> _What you will do_
Set down exactly the lines of the listing below that begin at the one containing "fold = z + 0.03" and end at the last line, both included.

> _Data_
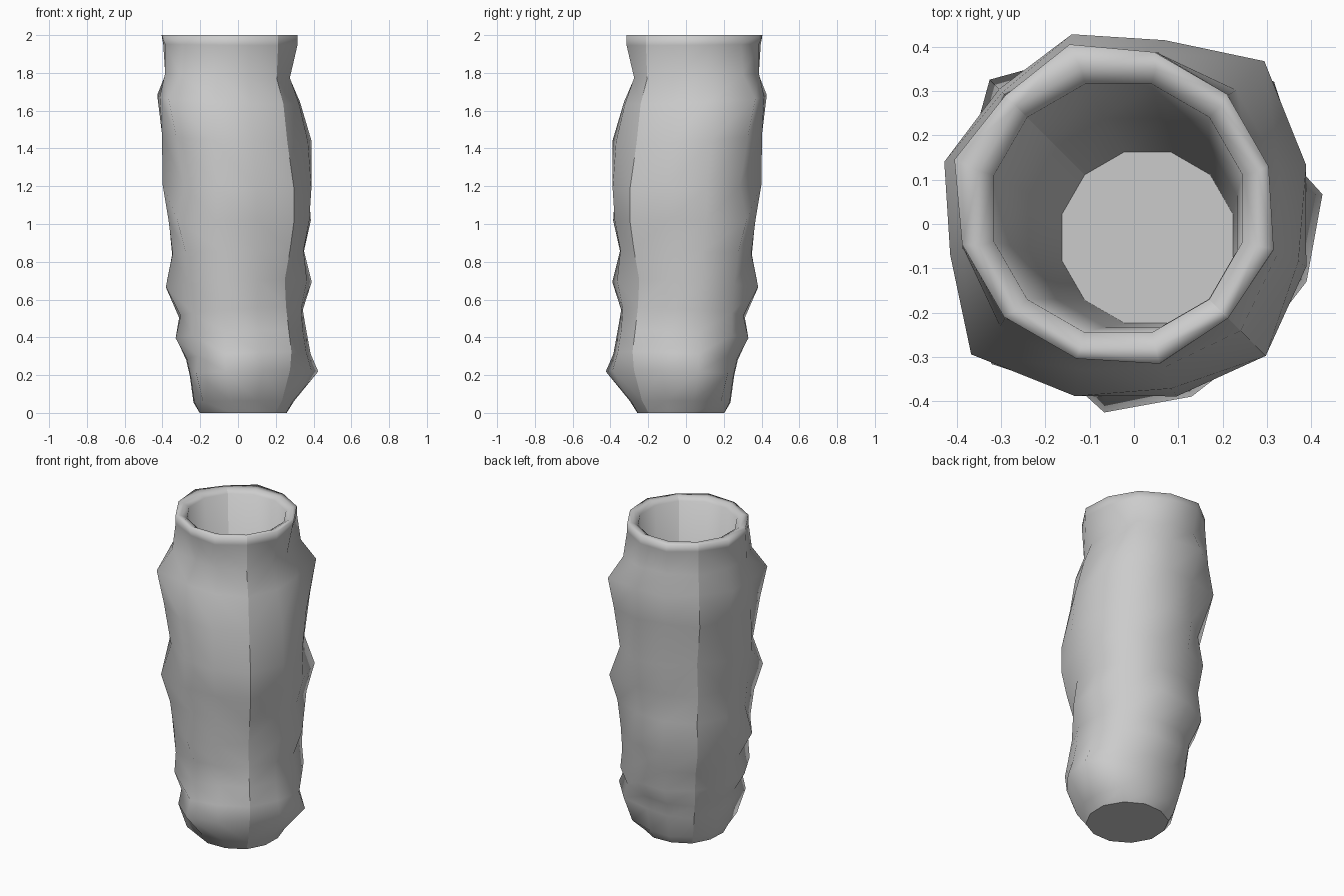
import bpy
import bmesh
from math import sin, cos, pi, radians

cube = bpy.data.objects.get("Cube")
if cube:
    bpy.data.objects.remove(cube, do_unlink=True)

# Heights of the folds, and the radius (in hundredths) of seven upright
# crease lines running from one seam of the half shell to the other
LEVELS = [0, .06, .21, .3, .41, .53, .68, .85, 1.02, 1.2, 1.46, 1.66, 1.79, 1.95, 2]
CREASES = [
    [28, 33, 39, 40, 38, 36, 35, 39, 42, 42, 37, 34, 29, 30, 30],
    [27, 31, 41, 38, 36, 35, 38, 36, 39, 40, 38, 33, 28, 32, 32],
    [26, 30, 43, 39, 37, 35, 40, 36, 40, 39, 41, 35, 29, 32, 33],
    [24, 31, 36, 34, 38, 37, 38, 40, 45, 39, 43, 47, 38, 36, 36],
    [22, 25, 27, 29, 35, 32, 40, 36, 38, 41, 41, 42, 39, 39, 39],
    [20, 24, 26, 28, 33, 32, 39, 36, 38, 40, 40, 45, 40, 42, 43],
    [20, 23, 27, 29, 30, 32, 39, 37, 40, 37, 46, 43, 42, 41, 41],
]
STEPS = len(CREASES)
FLOOR_HEIGHT = 0.05


def outer_ring(level):
    """Half ring of the crumpled outside, with tilted, leaning folds."""
    z = LEVELS[level]
    ring = []
    for step, crease in enumerate(CREASES):
        angle = pi * step / (STEPS - 1)
        fold = z + 0.03 * sin(pi * z) * cos(angle)
        angle += 0.16 * sin(angle) * (z - 0.97)
        radius = crease[level] / 100
        ring.append((radius * cos(angle), radius * sin(angle), fold))
    return ring


def round_ring(centre, radius, z):
    """Regular half ring for the lip and the inside wall."""
    angles = [pi * step / (STEPS - 1) for step in range(STEPS)]
    return [(centre + radius * cos(a), radius * sin(a), z) for a in angles]


def make_material(name, colour):
    mat = bpy.data.materials.new(name)
    mat.use_nodes = True
    mat.diffuse_color = colour
    mat.node_tree.nodes["Principled BSDF"].inputs["Base Color"].default_value = colour
    return mat


# Outside, rounded lip and tapered inside as one continuous strip of rings
rings = [outer_ring(level) for level in range(len(LEVELS))]
rings += [
    round_ring(-0.05, 0.325, 2),
    round_ring(-0.05, 0.29, 1.98),
    round_ring(-0.004, 0.243, 1),
    round_ring(0.043, 0.2, FLOOR_HEIGHT),
]

bm = bmesh.new()
verts = [[bm.verts.new(co) for co in ring] for ring in rings]
for low, high in zip(verts, verts[1:]):
    for j in range(STEPS - 1):
        face = bm.faces.new((low[j], low[j + 1], high[j + 1], high[j]))
        face.smooth = True

# Flat underside and inside floor
bm.faces.new(verts[0][::-1])
bm.faces.new(verts[-1])

mesh = bpy.data.meshes.new("crumpled_vase")
bm.to_mesh(mesh)
bm.free()
mesh.materials.append(make_material("plain grey", (0.6, 0.6, 0.6, 1)))

vase = bpy.data.objects.new("crumpled_vase", mesh)
bpy.context.collection.objects.link(vase)
vase.rotation_euler.z = radians(-45)

# Second half, left unmerged so the seam stays a crisp crease
mirror = vase.modifiers.new("other_half", 'MIRROR')
mirror.use_axis = (False, True, False)
mirror.use_mirror_merge = False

> _The completed task_
        fold = z + 0.03 * sin(pi * z) * cos(angle)
        angle += 0.16 * sin(angle) * (z - 0.97)
        radius = crease[level] / 100
        ring.append((radius * cos(angle), radius * sin(angle), fold))
    return ring


def round_ring(centre, radius, z):
    """Regular half ring for the lip and the inside wall."""
    angles = [pi * step / (STEPS - 1) for step in range(STEPS)]
    return [(centre + radius * cos(a), radius * sin(a), z) for a in angles]


def make_material(name, colour):
    mat = bpy.data.materials.new(name)
    mat.use_nodes = True
    mat.diffuse_color = colour
    mat.node_tree.nodes["Principled BSDF"].inputs["Base Color"].default_value = colour
    return mat


# Outside, rounded lip and tapered inside as one continuous strip of rings
rings = [outer_ring(level) for level in range(len(LEVELS))]
rings += [
    round_ring(-0.05, 0.325, 2),
    round_ring(-0.05, 0.29, 1.98),
    round_ring(-0.004, 0.243, 1),
    round_ring(0.043, 0.2, FLOOR_HEIGHT),
]

bm = bmesh.new()
verts = [[bm.verts.new(co) for co in ring] for ring in rings]
for low, high in zip(verts, verts[1:]):
    for j in range(STEPS - 1):
        face = bm.faces.new((low[j], low[j + 1], high[j + 1], high[j]))
        face.smooth = True

# Flat underside and inside floor
bm.faces.new(verts[0][::-1])
bm.faces.new(verts[-1])

mesh = bpy.data.meshes.new("crumpled_vase")
bm.to_mesh(mesh)
bm.free()
mesh.materials.append(make_material("plain grey", (0.6, 0.6, 0.6, 1)))

vase = bpy.data.objects.new("crumpled_vase", mesh)
bpy.context.collection.objects.link(vase)
vase.rotation_euler.z = radians(-45)

# Second half, left unmerged so the seam stays a crisp crease
mirror = vase.modifiers.new("other_half", 'MIRROR')
mirror.use_axis = (False, True, False)
mirror.use_mirror_merge = False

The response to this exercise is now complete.